== Description of the task ==
Check every line of the data below for the word "context". Copy the ones that have it.
Records to use below:
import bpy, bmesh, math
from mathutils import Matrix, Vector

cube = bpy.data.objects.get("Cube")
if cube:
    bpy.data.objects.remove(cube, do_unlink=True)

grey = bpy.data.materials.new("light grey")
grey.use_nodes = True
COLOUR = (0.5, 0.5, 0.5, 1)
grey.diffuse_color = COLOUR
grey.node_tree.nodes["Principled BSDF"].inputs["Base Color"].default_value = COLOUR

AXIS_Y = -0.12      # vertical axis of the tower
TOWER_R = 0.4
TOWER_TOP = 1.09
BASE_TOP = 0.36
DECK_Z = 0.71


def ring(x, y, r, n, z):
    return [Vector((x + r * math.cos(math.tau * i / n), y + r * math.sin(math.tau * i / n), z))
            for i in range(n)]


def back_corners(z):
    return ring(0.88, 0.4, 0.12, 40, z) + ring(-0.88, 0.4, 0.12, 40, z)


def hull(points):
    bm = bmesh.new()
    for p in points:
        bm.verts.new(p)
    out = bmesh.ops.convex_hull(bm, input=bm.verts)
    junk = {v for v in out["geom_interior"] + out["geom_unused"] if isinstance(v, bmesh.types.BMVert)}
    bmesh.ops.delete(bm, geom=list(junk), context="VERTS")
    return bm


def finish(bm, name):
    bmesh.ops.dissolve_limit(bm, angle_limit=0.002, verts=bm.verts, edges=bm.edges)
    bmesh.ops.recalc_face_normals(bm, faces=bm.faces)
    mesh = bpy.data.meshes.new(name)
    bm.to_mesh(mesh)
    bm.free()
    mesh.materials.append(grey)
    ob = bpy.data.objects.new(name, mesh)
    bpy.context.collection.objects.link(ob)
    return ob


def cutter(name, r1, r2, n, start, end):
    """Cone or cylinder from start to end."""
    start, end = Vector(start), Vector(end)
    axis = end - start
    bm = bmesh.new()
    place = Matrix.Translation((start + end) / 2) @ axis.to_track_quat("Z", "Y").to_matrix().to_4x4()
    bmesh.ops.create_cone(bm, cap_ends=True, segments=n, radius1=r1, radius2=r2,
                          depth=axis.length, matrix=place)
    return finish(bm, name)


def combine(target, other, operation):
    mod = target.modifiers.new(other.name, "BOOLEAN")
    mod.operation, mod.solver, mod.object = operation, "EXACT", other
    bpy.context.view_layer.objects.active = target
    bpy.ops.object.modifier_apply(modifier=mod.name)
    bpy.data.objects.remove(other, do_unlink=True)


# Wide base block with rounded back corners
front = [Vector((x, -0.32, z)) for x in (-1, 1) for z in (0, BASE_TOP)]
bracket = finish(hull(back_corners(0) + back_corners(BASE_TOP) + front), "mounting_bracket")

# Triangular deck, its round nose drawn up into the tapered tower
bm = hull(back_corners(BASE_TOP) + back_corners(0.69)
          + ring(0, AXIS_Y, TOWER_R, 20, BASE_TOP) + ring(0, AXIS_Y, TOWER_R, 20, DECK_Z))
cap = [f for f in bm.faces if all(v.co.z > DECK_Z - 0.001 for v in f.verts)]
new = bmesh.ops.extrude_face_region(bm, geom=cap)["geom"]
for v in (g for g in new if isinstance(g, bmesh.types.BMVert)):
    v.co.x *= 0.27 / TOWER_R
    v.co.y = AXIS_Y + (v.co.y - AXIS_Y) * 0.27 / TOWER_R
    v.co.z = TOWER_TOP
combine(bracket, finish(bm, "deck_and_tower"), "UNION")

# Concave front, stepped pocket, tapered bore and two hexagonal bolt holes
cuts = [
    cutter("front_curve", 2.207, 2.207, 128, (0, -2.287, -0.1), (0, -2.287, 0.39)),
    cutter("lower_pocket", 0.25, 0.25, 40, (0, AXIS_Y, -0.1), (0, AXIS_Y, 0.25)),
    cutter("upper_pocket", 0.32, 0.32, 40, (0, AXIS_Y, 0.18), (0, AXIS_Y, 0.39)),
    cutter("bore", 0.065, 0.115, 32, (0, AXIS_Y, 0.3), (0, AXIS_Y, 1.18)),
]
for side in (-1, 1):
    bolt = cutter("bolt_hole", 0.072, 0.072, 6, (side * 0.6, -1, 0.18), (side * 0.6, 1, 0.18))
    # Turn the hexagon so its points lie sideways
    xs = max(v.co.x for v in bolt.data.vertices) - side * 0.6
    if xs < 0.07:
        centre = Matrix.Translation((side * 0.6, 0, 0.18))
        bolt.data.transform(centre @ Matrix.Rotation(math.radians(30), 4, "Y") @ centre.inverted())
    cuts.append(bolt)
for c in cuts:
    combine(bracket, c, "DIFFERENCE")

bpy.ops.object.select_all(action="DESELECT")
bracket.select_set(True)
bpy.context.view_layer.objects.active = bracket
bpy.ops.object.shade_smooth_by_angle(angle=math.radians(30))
End of Records to use.
== Solution to the problem ==
    bmesh.ops.delete(bm, geom=list(junk), context="VERTS")
    bpy.context.collection.objects.link(ob)
    bpy.context.view_layer.objects.active = target
bpy.context.view_layer.objects.active = bracket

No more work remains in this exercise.